Each spine has two longitudinal grooves which are filled with epithelial tissue that contains venom-secreting glands. The spine is sheathed in a thin membrane. As the spine enters the victim, the membrane sheath is pushed back, helping to inject the venom into the victim.[8][10]

The venom is cardiotoxic, in laboratory studies producing fluctuations in blood pressure and EKG changes such as ventricular tachycardia and bundle branch block.[10]

Ecology[edit]

This fish species is host to a number of parasites, such as the copepods Bomolochus spinulus, Lepeophtheirus rotundipes, Naobranchia scorpaenae, Pseudodiocus scorpaenus, Hamaticolax spinulus, and Chondracanthus gracilis.[11]

Predators of the fish include the California two-spot octopus (Octopus bimaculatus), which is apparently rarely injured by the spines because its flesh is so pliable. On the other hand, the fish will eat small individuals of this octopus, as well.[3]
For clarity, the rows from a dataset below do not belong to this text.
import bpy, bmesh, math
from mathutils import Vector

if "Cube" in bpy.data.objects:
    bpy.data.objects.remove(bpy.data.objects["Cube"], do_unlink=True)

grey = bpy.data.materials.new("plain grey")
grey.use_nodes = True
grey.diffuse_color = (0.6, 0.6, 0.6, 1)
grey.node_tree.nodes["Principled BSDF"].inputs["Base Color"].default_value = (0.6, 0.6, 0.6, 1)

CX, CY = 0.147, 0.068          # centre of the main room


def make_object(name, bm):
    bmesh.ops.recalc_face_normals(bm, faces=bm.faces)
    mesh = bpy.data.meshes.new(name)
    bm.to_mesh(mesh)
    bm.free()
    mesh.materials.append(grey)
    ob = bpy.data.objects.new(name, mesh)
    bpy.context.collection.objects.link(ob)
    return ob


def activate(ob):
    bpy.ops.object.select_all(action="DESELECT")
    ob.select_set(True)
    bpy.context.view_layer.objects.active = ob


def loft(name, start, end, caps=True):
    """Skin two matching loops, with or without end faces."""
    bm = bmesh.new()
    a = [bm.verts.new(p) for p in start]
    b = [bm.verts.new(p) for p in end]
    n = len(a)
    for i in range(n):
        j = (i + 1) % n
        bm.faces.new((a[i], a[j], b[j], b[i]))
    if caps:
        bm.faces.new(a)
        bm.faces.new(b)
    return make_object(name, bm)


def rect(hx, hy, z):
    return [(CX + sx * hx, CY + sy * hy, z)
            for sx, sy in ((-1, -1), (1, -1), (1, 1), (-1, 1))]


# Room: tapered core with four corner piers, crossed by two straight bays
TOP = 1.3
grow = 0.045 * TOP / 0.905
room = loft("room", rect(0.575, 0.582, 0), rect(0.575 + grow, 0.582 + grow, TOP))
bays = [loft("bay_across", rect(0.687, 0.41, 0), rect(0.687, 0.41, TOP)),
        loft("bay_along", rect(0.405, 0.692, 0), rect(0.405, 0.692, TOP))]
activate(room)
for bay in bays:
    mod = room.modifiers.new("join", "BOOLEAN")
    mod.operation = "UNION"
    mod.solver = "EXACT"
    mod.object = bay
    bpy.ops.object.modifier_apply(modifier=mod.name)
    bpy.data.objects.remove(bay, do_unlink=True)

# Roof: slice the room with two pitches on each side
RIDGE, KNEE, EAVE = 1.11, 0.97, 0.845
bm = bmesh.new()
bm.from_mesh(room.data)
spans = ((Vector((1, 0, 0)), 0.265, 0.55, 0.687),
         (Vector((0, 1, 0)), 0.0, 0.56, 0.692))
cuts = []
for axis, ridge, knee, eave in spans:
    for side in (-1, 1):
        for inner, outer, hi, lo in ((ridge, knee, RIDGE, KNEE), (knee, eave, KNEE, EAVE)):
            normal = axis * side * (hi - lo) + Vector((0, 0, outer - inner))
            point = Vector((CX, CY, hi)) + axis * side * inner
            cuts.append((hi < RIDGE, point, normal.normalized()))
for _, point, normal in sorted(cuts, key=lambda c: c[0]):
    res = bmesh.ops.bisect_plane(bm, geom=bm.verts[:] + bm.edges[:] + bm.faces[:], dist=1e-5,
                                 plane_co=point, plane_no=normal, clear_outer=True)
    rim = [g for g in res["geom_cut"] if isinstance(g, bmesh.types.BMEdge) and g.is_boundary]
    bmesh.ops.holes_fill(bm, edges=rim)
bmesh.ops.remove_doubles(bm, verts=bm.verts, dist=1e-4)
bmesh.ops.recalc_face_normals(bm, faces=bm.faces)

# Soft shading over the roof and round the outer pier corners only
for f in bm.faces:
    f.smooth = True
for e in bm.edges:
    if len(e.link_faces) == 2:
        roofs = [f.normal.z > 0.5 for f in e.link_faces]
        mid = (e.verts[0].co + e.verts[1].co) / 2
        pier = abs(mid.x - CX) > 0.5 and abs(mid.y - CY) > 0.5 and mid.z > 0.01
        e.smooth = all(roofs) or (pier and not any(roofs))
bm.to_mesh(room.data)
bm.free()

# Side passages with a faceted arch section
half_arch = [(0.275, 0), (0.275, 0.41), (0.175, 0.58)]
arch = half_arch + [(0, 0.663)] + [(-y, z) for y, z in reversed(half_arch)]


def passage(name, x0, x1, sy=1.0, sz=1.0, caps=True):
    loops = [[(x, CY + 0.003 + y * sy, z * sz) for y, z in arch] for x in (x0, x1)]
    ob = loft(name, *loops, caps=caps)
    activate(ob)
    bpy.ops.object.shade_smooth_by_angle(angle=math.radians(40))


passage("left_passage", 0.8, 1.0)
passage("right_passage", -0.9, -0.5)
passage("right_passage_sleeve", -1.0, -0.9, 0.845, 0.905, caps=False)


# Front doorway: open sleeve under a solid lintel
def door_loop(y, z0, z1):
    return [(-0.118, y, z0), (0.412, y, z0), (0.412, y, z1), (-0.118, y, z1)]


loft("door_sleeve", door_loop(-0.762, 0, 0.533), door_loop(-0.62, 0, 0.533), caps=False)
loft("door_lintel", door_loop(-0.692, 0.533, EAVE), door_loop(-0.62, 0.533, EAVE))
Conservation[edit]

Sport fishing puts some pressure on this species,[4] as it is considered to be a very good food fish once the spines have been avoided.[1] There is a small commercial fishery, as well. The catch is sold to fish processors and to the public; it is sought after in some Asian communities in Southern California. The fish is caught by angling, gillnetting, and otter trawling.[6] The extent of the impact of fishing on populations is unknown.[4]

There are no major threats. The populations off of Southern California apparently undergo short-term fluctuations in size, and it is considered to be a rare species overall along the California coast.[4]

References[edit]

  1. ^ a b c d Froese, R. and D. Pauly, Eds. Scorpaena guttata Girard, 1854. FishBase. 2011.
  2. ^ a b Species Information: Scorpaena guttata. Shorefishes of the Tropical Eastern Pacific Online Information System. Smithsonian Tropical Research Institute. 2008-09.
  3. ^ a b Taylor, P. B. and L. Chen. (1969). The predator-prey relationship between the octopus (Octopus bimaculatus) and the California scorpionfish (Scorpaena guttata). Pacific Science 23(3) 311-16.
  4. ^ a b c d e Eschmeyer, W. & J. Alvarado. 2010. Scorpaena guttata. In: IUCN 2012. IUCN Red List of Threatened Species. Version 2012.2. Downloaded on 07 June 2013.
  5. ^ Hanan, D. A. and B. E. Curry. (2012). Long-term movement patterns and habitat use Of nearshore groundfish: Tag-recapture in Central and Southern California waters.[permanent dead link] The Open Fish Science Journal 5 30-43.
  6. ^ a b c d Love, M. S., et al. (1987). Life history and fishery of the California scorpionfish, Scorpaena guttata, within the Southern California Bight. Fishery Bulletin 85(1) 99-116.
  7. ^ Orton, G. L. (1955). Early developmental stages of the California scorpionfish, Scorpaena guttata. Copeia 1955(3) 210-14.
  8. ^ a b c Halstead, B. W. (1951). Injurious effects from the sting of the scorpionfish, Scorpaena guttata, with report of a case. California Medicine 74(5) 395-96.
  9. ^ Abdun-Nur, D., et al. (1981). Pericarditis associated with scorpionfish (Scorpaena guttata) sting. Toxicon 19(4) 579–81.
  10. ^ a b Mariscal, R., Ed. Experimental Marine Biology Elsevier Science. 1974. pg. 275.
  11. ^ Bailly, N. (2013). Scorpaena guttata Girard, 1854. In: Froese, R. and D. Pauly, Eds. FishBase. World Register of Marine Species. Accessed 7 June 2013.

External links[edit]